WHAT IS NEEDED:
Return each line below holding the string "AXIS".

[Records from a collection]
● ● ● ●

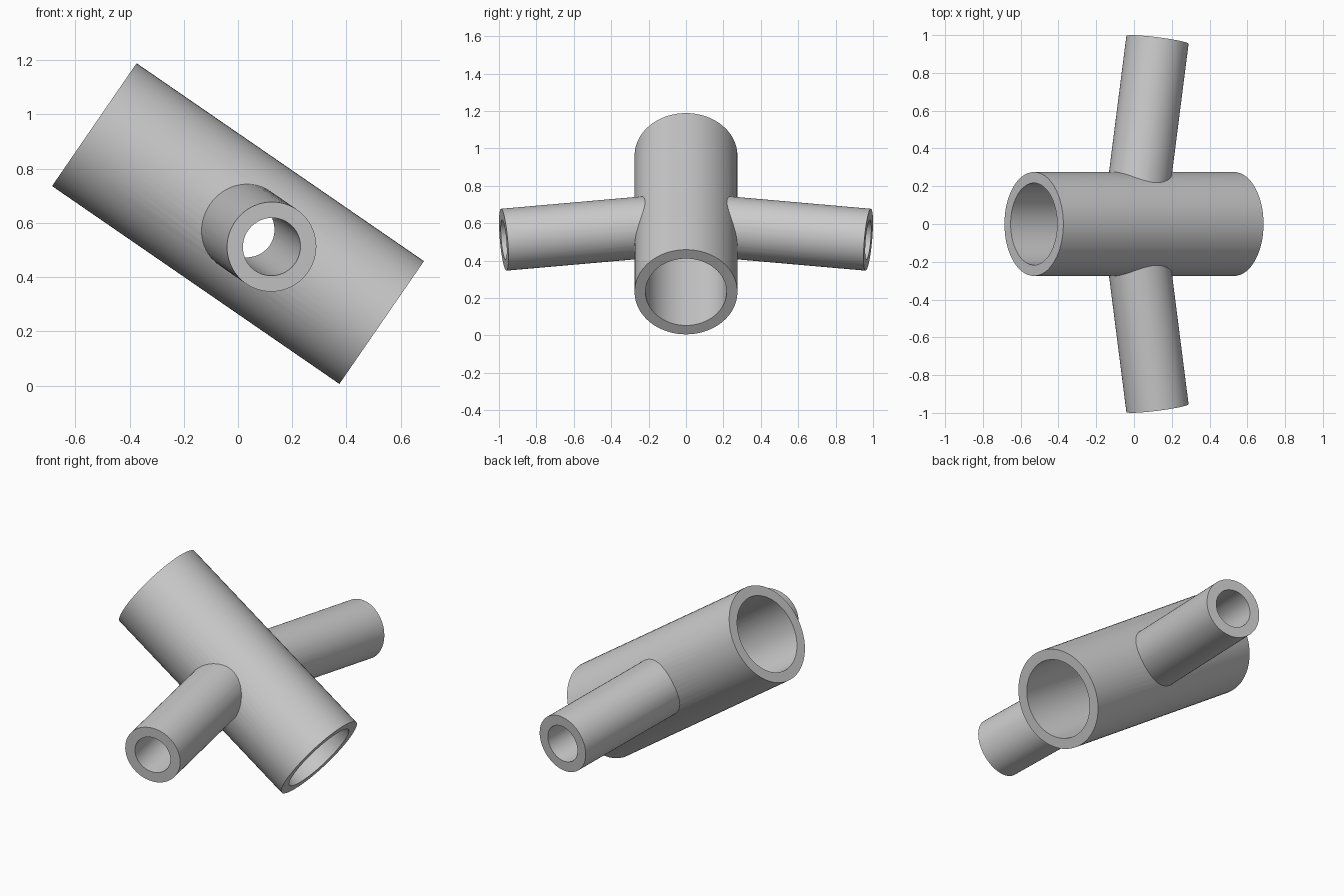
import bpy, math
from mathutils import Vector

if "Cube" in bpy.data.objects:
    bpy.data.objects.remove(bpy.data.objects["Cube"])

CENTRE = Vector((0, 0, 0.5975))
AXIS = Vector((1.06, 0, -0.73)).normalized()   # slope of the main pipe
TILT = math.radians(8.8)                       # branches lean along the main pipe
MAIN_LEN, BRANCH_LEN = 1.287, 0.986


def cylinder(name, radius, start, end, sides=64):
    d = end - start
    bpy.ops.mesh.primitive_cylinder_add(vertices=sides, radius=radius, depth=d.length,
                                        location=(start + end) / 2)
    ob = bpy.context.object
    ob.rotation_euler = d.to_track_quat('Z', 'Y').to_euler()
    ob.name = name
    return ob


def combine(target, tool, operation):
    mod = target.modifiers.new(operation.lower(), 'BOOLEAN')
    mod.object, mod.operation, mod.solver = tool, operation, 'EXACT'
    bpy.context.view_layer.update()
    bpy.context.view_layer.objects.active = target
    bpy.ops.object.modifier_apply(modifier=mod.name)
    bpy.data.objects.remove(tool, do_unlink=True)


def branch_dir(side):
    return Vector((0, side * math.cos(TILT), 0)) + AXIS * math.sin(TILT)


# Main sloping pipe
half = AXIS * MAIN_LEN / 2
pipe = cylinder("pipe_cross_joint", 0.275, CENTRE - half, CENTRE + half)

# Side branches, solid
for side in (-1, 1):
    d = branch_dir(side)
    combine(pipe, cylinder("branch", 0.166, CENTRE, CENTRE + d * BRANCH_LEN), 'UNION')

# Bores through the main pipe and both branches
combine(pipe, cylinder("main_bore", 0.217, CENTRE - half * 1.2, CENTRE + half * 1.2), 'DIFFERENCE')
for side in (-1, 1):
    d = branch_dir(side)
    combine(pipe, cylinder("branch_bore", 0.107, CENTRE, CENTRE + d * (BRANCH_LEN + 0.1)), 'DIFFERENCE')

# Smooth walls with crisp rims
bpy.ops.object.select_all(action='DESELECT')
pipe.select_set(True)
bpy.context.view_layer.objects.active = pipe
bpy.ops.object.shade_smooth_by_angle(angle=math.radians(30))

● ● ● ●

EXERCISE ANSWER:
AXIS = Vector((1.06, 0, -0.73)).normalized()   # slope of the main pipe
    return Vector((0, side * math.cos(TILT), 0)) + AXIS * math.sin(TILT)
half = AXIS * MAIN_LEN / 2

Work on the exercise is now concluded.